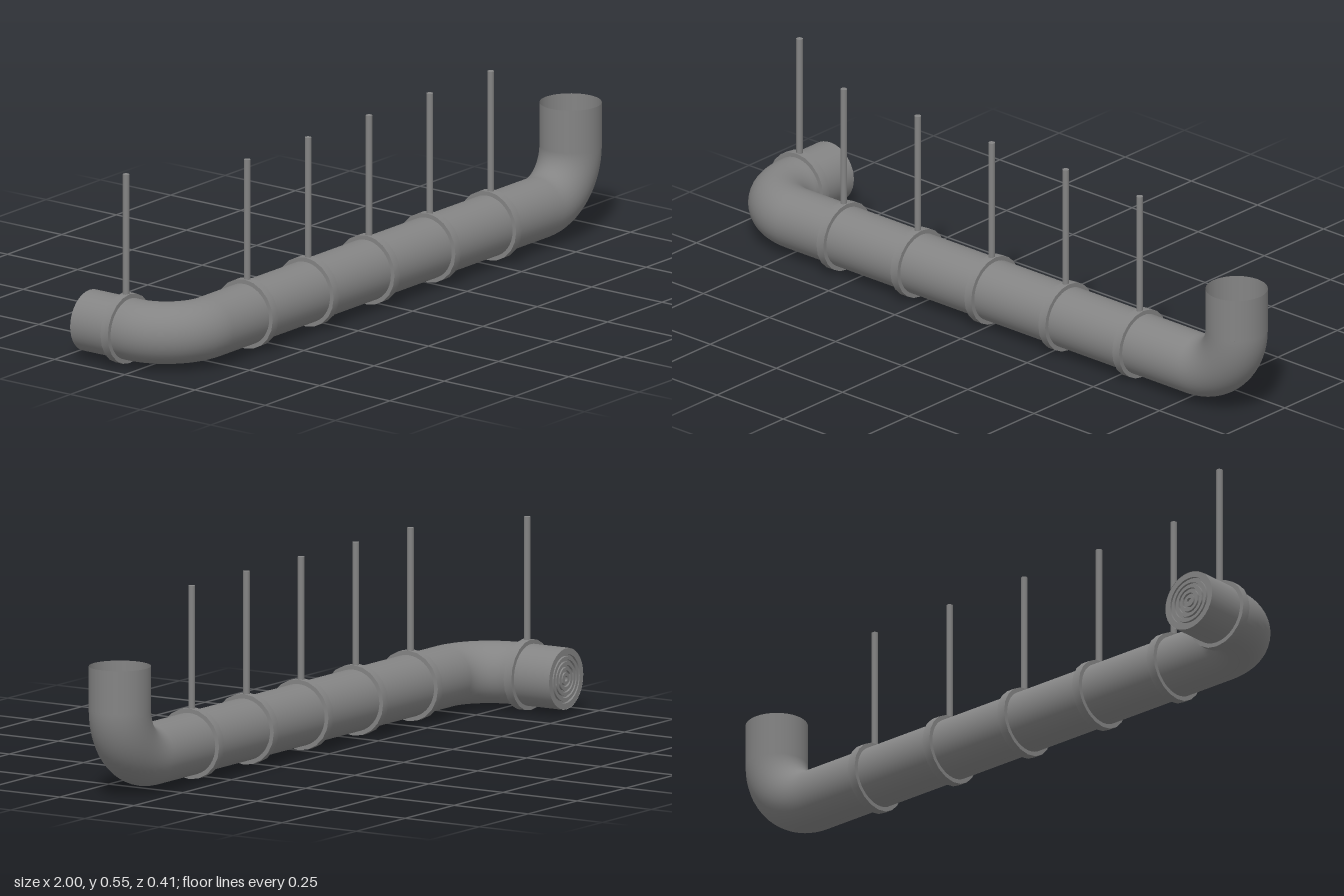
import * as THREE from 'three';
import { toCreasedNormals } from 'three/addons/utils/BufferGeometryUtils.js';

const AXIS_Y = 0.101, AXIS_Z = 0.105;
const PIPE_R = 0.088, CLAMP_R = 0.101, CLAMP_W = 0.026;
const LEFT_X = 0.912, RIGHT_X = -0.9, BEND = 0.15;
const TOP_Y = 0.376, BACK_Z = -0.204, ROD_TOP = 0.552;

const material = new THREE.MeshStandardMaterial({ color: 0x848484, side: THREE.DoubleSide });

function addMesh(parent, name, geometry) {
  const mesh = new THREE.Mesh(geometry, material);
  mesh.name = name;
  parent.add(mesh);
  return mesh;
}

// Quarter-circle elbow around a bend centre, turning between two directions
class ElbowCurve extends THREE.Curve {
  constructor(center, from, to) {
    super();
    Object.assign(this, { center, from, to });
  }
  getPoint(t, target = new THREE.Vector3()) {
    const a = t * Math.PI / 2;
    return target.copy(this.center)
      .addScaledVector(this.from, BEND * Math.cos(a))
      .addScaledVector(this.to, BEND * Math.sin(a));
  }
}

// Closed rectangular band of revolution around y, smooth around, sharp at its rims
function bandGeometry(inner, outer, width, sides) {
  const h = width / 2;
  const profile = [[inner, -h], [outer, -h], [outer, h], [inner, h], [inner, -h]];
  const points = profile.map(([r, y]) => new THREE.Vector2(r, y));
  return toCreasedNormals(new THREE.LatheGeometry(points, sides), 0.6);
}

// Clamp around the pipe with its hanging rod
function makeHanger(x, z, alongX) {
  const hanger = new THREE.Group();
  hanger.name = 'hanger';
  const clamp = addMesh(hanger, 'clamp', bandGeometry(PIPE_R - 0.002, CLAMP_R, CLAMP_W, 20));
  if (alongX) clamp.rotation.z = Math.PI / 2;
  else clamp.rotation.x = Math.PI / 2;
  const bottom = CLAMP_R - 0.006, top = ROD_TOP - AXIS_Y;
  const rod = addMesh(hanger, 'rod', new THREE.CylinderGeometry(0.0095, 0.0095, top - bottom, 12));
  rod.position.y = (top + bottom) / 2;
  hanger.position.set(x, AXIS_Y, z);
  return hanger;
}

export function createModel() {
  const model = new THREE.Group();
  model.name = 'hangingDuct';
  const v = (x, y, z) => new THREE.Vector3(x, y, z);

  // Pipe path: back outlet, flat elbow, long run, upward elbow, open top
  const runStart = RIGHT_X + BEND, runEnd = LEFT_X - BEND;
  const sections = [
    ['backOutlet', new THREE.LineCurve3(v(RIGHT_X, AXIS_Y, BACK_Z), v(RIGHT_X, AXIS_Y, AXIS_Z - BEND)), 1],
    ['sideElbow', new ElbowCurve(v(runStart, AXIS_Y, AXIS_Z - BEND), v(-1, 0, 0), v(0, 0, 1)), 16],
    ['mainPipe', new THREE.LineCurve3(v(runStart, AXIS_Y, AXIS_Z), v(runEnd, AXIS_Y, AXIS_Z)), 1],
    ['upElbow', new ElbowCurve(v(runEnd, AXIS_Y + BEND, AXIS_Z), v(0, -1, 0), v(1, 0, 0)), 16],
    ['topOutlet', new THREE.LineCurve3(v(LEFT_X, AXIS_Y + BEND, AXIS_Z), v(LEFT_X, TOP_Y, AXIS_Z)), 1],
  ];
  for (const [name, curve, steps] of sections) {
    addMesh(model, name, new THREE.TubeGeometry(curve, steps, PIPE_R, 40, false));
  }

  // Hangers along the run and one on the back outlet
  for (let i = 0; i < 5; i++) model.add(makeHanger(-0.573 + i * 0.2795, AXIS_Z, true));
  model.add(makeHanger(RIGHT_X, -0.073, false));

  // Round grille closing the back outlet: a wide rim and concentric rings
  const grille = new THREE.Group();
  grille.name = 'grille';
  addMesh(grille, 'grilleRim', bandGeometry(0.07, PIPE_R - 0.001, 0.008, 32));
  for (let i = 0; i < 4; i++) {
    const outer = 0.064 - i * 0.0155;
    addMesh(grille, 'grilleRing', bandGeometry(outer - 0.0095, outer, 0.008, 32));
  }
  const plate = addMesh(grille, 'backPlate', new THREE.CylinderGeometry(PIPE_R - 0.001, PIPE_R - 0.001, 0.003, 32));
  plate.position.y = 0.005;
  grille.rotation.x = Math.PI / 2;
  grille.position.set(RIGHT_X, AXIS_Y, BACK_Z + 0.004);
  model.add(grille);

  return model;
}
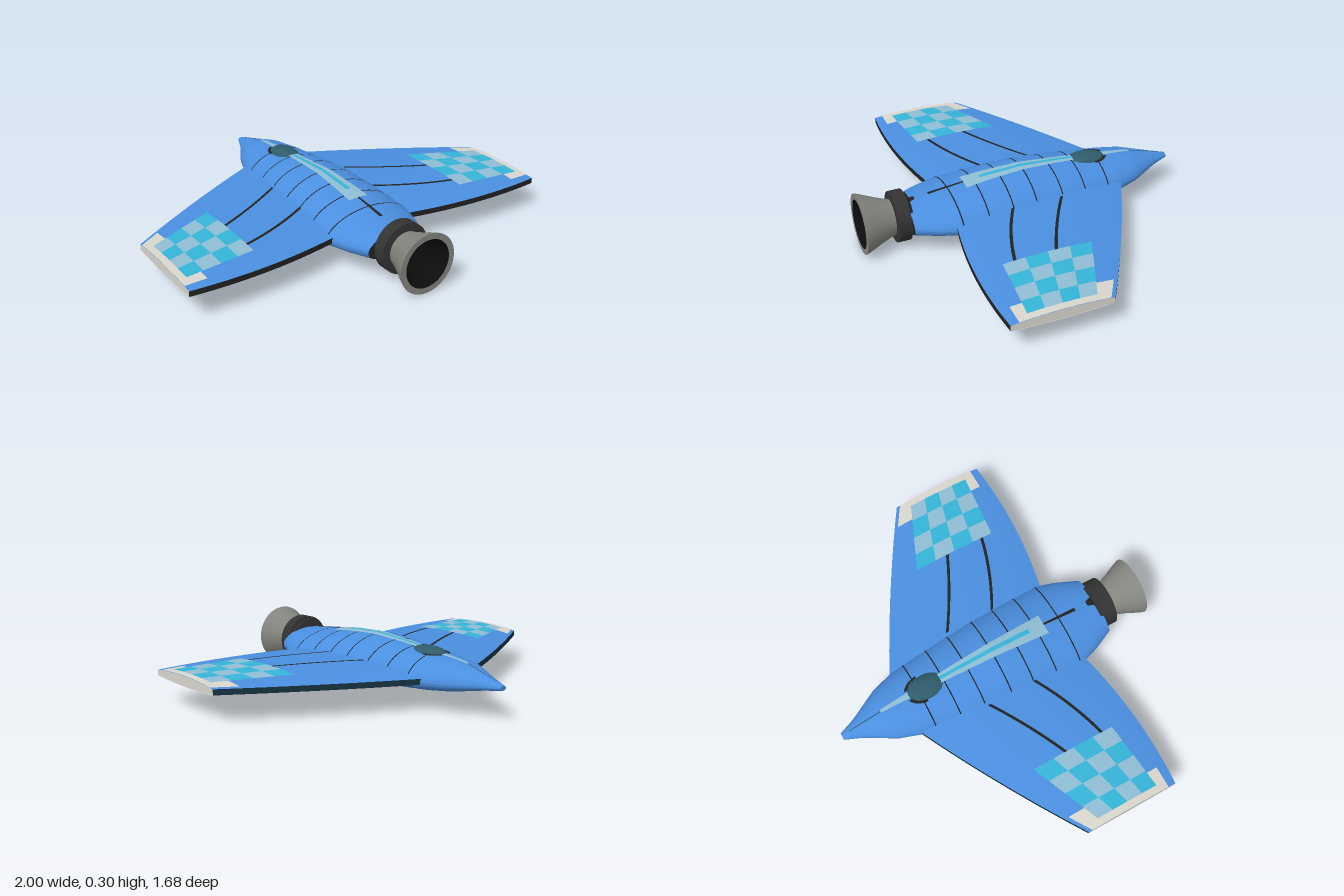
import * as THREE from 'three';

const { lerp, clamp } = THREE.MathUtils;
const BLUE = 0x4a8fe0, CYAN = 0x35b4d8, PALE = 0x8fbdd4, WHITE = 0xd8d6cc, DARK = 0x222222, TEAL = 0x2f5b6a;

// Fuselage stations: z, half width, top, widest height, bottom
const STATIONS = [
  [-0.84, 0.018, 0.172, 0.160, 0.148], [-0.75, 0.055, 0.197, 0.158, 0.134], [-0.6, 0.14, 0.236, 0.152, 0.105],
  [-0.48, 0.18, 0.248, 0.147, 0.092], [-0.2, 0.222, 0.271, 0.142, 0.070], [0, 0.24, 0.283, 0.14, 0.062],
  [0.2, 0.246, 0.272, 0.14, 0.068], [0.4, 0.242, 0.250, 0.142, 0.080], [0.5, 0.21, 0.238, 0.146, 0.085],
  [0.61, 0.16, 0.224, 0.15, 0.092],
];

function station(z) {
  let i = 0;
  while (i < STATIONS.length - 2 && z > STATIONS[i + 1][0]) i++;
  const a = STATIONS[i], b = STATIONS[i + 1];
  const t = clamp((z - a[0]) / (b[0] - a[0]), 0, 1);
  return a.map((v, k) => lerp(v, b[k], t));
}

function hullPoint(z, angle, grow = 0) {
  const [, w, top, mid, bot] = station(z);
  const c = Math.cos(angle), s = Math.sin(angle);
  const px = s > 0 ? 1 : 0.8;
  const x = (w + grow) * Math.sign(c) * Math.abs(c) ** px;
  const y = s > 0 ? mid + (top - mid + grow) * s ** 1.15 : mid - (mid - bot + grow) * Math.abs(s) ** 0.8;
  return [x, y, z];
}

function hullY(x, z, side, lift) {
  const [, w, top, mid, bot] = station(z);
  const c = Math.min(1, Math.abs(x) / w) ** (side > 0 ? 1 : 1.25);
  const s = Math.sqrt(1 - c * c);
  return side > 0 ? mid + (top - mid) * s ** 1.15 + lift : mid - (mid - bot) * s ** 0.8 - lift;
}

// Wing outline and airfoil
const span = x => (x - 0.18) / 0.82;
const leading = x => lerp(-0.485, -0.02, span(x)) - 0.06 * span(x) * (1 - span(x));
const trailing = x => 0.41 + 0.2 * span(x) - 0.14 * span(x) ** 2;
function wingY(x, z, side, lift = 0) {
  const s = clamp((z - leading(x)) / (trailing(x) - leading(x)), 0, 1);
  const bulge = Math.sin(Math.PI * s);
  return side > 0 ? 0.165 + (0.034 - 0.02 * span(x)) * bulge ** 0.8 + lift : 0.137 - 0.007 * bulge - lift;
}

// Grid surface from a rule f(u, v) -> [x, y, z]
function surface(nu, nv, f) {
  const pos = [], index = [];
  for (let i = 0; i <= nu; i++) for (let j = 0; j <= nv; j++) pos.push(...f(i / nu, j / nv));
  for (let i = 0; i < nu; i++) for (let j = 0; j < nv; j++) {
    const a = i * (nv + 1) + j, b = a + nv + 1;
    index.push(a, b, a + 1, b, b + 1, a + 1);
  }
  const g = new THREE.BufferGeometry();
  g.setAttribute('position', new THREE.Float32BufferAttribute(pos, 3));
  g.setIndex(index);
  g.computeVertexNormals();
  return g;
}

const materials = {};
function add(parent, name, geometry, color) {
  materials[color] ??= new THREE.MeshStandardMaterial({ color, side: THREE.DoubleSide });
  const mesh = new THREE.Mesh(geometry, materials[color]);
  mesh.name = name;
  parent.add(mesh);
  return mesh;
}

// Strip hugging the fuselage between z0 and z1
function hullStrip(parent, name, z0, z1, w0, w1, cx, side, lift, color) {
  add(parent, name, surface(40, 6, (u, v) => {
    const z = lerp(z0, z1, u), x = cx + (v * 2 - 1) * lerp(w0, w1, u);
    return [x, hullY(x, z, side, lift), z];
  }), color);
}

// Patch hugging the wing between two edge rules
function wingPatch(parent, name, x0, x1, front, back, side, lift, color) {
  add(parent, name, surface(10, 8, (u, v) => {
    const x = lerp(x0, x1, u), z = lerp(front(x), back(x), v);
    return [x, wingY(x, z, side, lift), z];
  }), color);
}

function buildWing() {
  const wing = new THREE.Group();
  wing.name = 'wing';
  const wx = u => lerp(0.1, 1, u);
  for (const side of [1, -1]) {
    add(wing, side > 0 ? 'wingTop' : 'wingUnderside', surface(24, 24, (u, v) => {
      const x = wx(u), z = lerp(leading(x), trailing(x), v);
      return [x, wingY(x, z, side), z];
    }), BLUE);

    // Tip trim and checkerboard
    const front = x => -0.1 + 0.42 * (x - 0.61), back = x => 0.345 + 0.1 * (x - 0.61);
    wingPatch(wing, 'tipTrim', 0.89, 1, x => leading(x) + 0.02, () => 0.43, side, 0.002, WHITE);
    const columns = [0.61, 0.695, 0.785, 0.88, 0.965];
    for (let c = 0; c < 4; c++) for (let r = 0; r < 4; r++) {
      const row = k => x => lerp(front(x), back(x), k / 4);
      wingPatch(wing, 'checker', columns[c], columns[c + 1], row(r), row(r + 1), side, 0.004, (c + r) % 2 ? PALE : CYAN);
    }

    // Dark panel seams
    for (const [a, b, bow] of [[-0.13, 0.08, 0.01], [0.13, 0.285, 0.015]]) {
      const path = x => { const t = (x - 0.22) / 0.39; return lerp(a, b, t) + bow * 4 * t * (1 - t); };
      wingPatch(wing, 'panelSeam', 0.22, 0.61, x => path(x) - 0.008, x => path(x) + 0.008, side, 0.003, DARK);
    }
  }
  // Blunt edges and tip
  const edge = (name, rule, color) => add(wing, name, surface(24, 1, (u, v) => {
    const x = wx(u), z = rule(x);
    return [x, wingY(x, z, v ? 1 : -1), z];
  }), color);
  edge('leadingEdge', leading, 0x16323e);
  edge('trailingEdge', trailing, DARK);
  add(wing, 'wingTip', surface(20, 1, (u, v) => {
    const z = lerp(leading(1), trailing(1), u);
    return [1, wingY(1, z, v ? 1 : -1), z];
  }), WHITE);
  return wing;
}

function lathe(points) {
  return new THREE.LatheGeometry(points.map(p => new THREE.Vector2(...p)), 40).rotateX(Math.PI / 2).translate(0, 0.153, 0);
}

export function createModel() {
  const model = new THREE.Group();
  model.name = 'jet';

  // Fuselage with end caps
  add(model, 'fuselage', surface(60, 48, (u, v) => hullPoint(lerp(-0.84, 0.61, u), v * Math.PI * 2)), BLUE);
  for (const z of [-0.84, 0.61]) {
    add(model, 'fuselageCap', surface(1, 48, (u, v) => {
      const [x, y] = hullPoint(z, v * Math.PI * 2);
      return [x * u, lerp(station(z)[3], y, u), z];
    }), z < 0 ? BLUE : DARK);
  }

  // Panel rings
  for (const z of [-0.41, -0.275, -0.145, 0, 0.125, 0.255, 0.39]) {
    add(model, 'panelRing', surface(1, 48, (u, v) => hullPoint(z + (u - 0.5) * 0.006, v * Math.PI * 2, 0.0015)), DARK);
  }

  // Spine stripes
  hullStrip(model, 'spineStripe', -0.62, 0.305, 0.008, 0.054, 0, 1, 0.004, PALE);
  hullStrip(model, 'spineInlay', -0.29, 0.22, 0.008, 0.012, 0, 1, 0.006, CYAN);
  hullStrip(model, 'noseSeam', -0.8, -0.62, 0.002, 0.003, 0, 1, 0.003, TEAL);
  hullStrip(model, 'tailSlot', 0.305, 0.49, 0.005, 0.009, 0, 1, 0.004, DARK);
  hullStrip(model, 'tailVent', 0.56, 0.605, 0.012, 0.028, 0, 1, 0.005, DARK);

  // Belly slots and vents
  for (const s of [-1, 1]) {
    hullStrip(model, 'bellySlot', 0.02, 0.4, 0.014, 0.014, s * 0.06, -1, 0.003, DARK);
    hullStrip(model, 'bellyVent', 0.5, 0.54, 0.012, 0.012, s * 0.04, -1, 0.003, DARK);
  }

  // Canopy and its frame
  add(model, 'canopy', new THREE.SphereGeometry(1, 32, 20).scale(0.066, 0.035, 0.11).translate(0, 0.242, -0.36), TEAL);
  for (const s of [-1, 1]) {
    add(model, 'canopyFrame', surface(12, 3, (u, v) => {
      const a = lerp(0.1, 1.2, u), r = lerp(0.062, 0.074, v);
      const x = s * r * Math.cos(a), z = -0.38 - 1.35 * r * Math.sin(a);
      return [x, hullY(x, z, 1, 0.005), z];
    }), DARK);
  }

  // Wings
  const left = buildWing(), right = left.clone();
  left.name = 'leftWing';
  right.name = 'rightWing';
  right.scale.x = -1;
  model.add(left, right);

  // Engine collar, bell and dark interior
  add(model, 'engineCollar', lathe([[0, 0.595], [0.107, 0.595], [0.107, 0.612], [0.128, 0.612], [0.128, 0.612], [0.128, 0.675],
    [0.128, 0.675], [0.085, 0.68]]), 0x333333);
  add(model, 'nozzleBell', lathe([[0.088, 0.67], [0.096, 0.7], [0.115, 0.75], [0.135, 0.795], [0.15, 0.832], [0.152, 0.84]]), 0x85857f);
  add(model, 'nozzleRim', lathe([[0.152, 0.84], [0.122, 0.84]]), 0x85857f);
  add(model, 'nozzleInterior', lathe([[0.122, 0.84], [0.1, 0.78], [0.07, 0.7], [0, 0.7]]), 0x0c0c0c);
  return model;
}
===
What you should do: Give again, word for word, every line from the top of the entries above to the line holding "return target.copy(this.center)", both included. Leave the pictures out.

Expected output:
import * as THREE from 'three';
import { toCreasedNormals } from 'three/addons/utils/BufferGeometryUtils.js';

const AXIS_Y = 0.101, AXIS_Z = 0.105;
const PIPE_R = 0.088, CLAMP_R = 0.101, CLAMP_W = 0.026;
const LEFT_X = 0.912, RIGHT_X = -0.9, BEND = 0.15;
const TOP_Y = 0.376, BACK_Z = -0.204, ROD_TOP = 0.552;

const material = new THREE.MeshStandardMaterial({ color: 0x848484, side: THREE.DoubleSide });

function addMesh(parent, name, geometry) {
  const mesh = new THREE.Mesh(geometry, material);
  mesh.name = name;
  parent.add(mesh);
  return mesh;
}

// Quarter-circle elbow around a bend centre, turning between two directions
class ElbowCurve extends THREE.Curve {
  constructor(center, from, to) {
    super();
    Object.assign(this, { center, from, to });
  }
  getPoint(t, target = new THREE.Vector3()) {
    const a = t * Math.PI / 2;
    return target.copy(this.center)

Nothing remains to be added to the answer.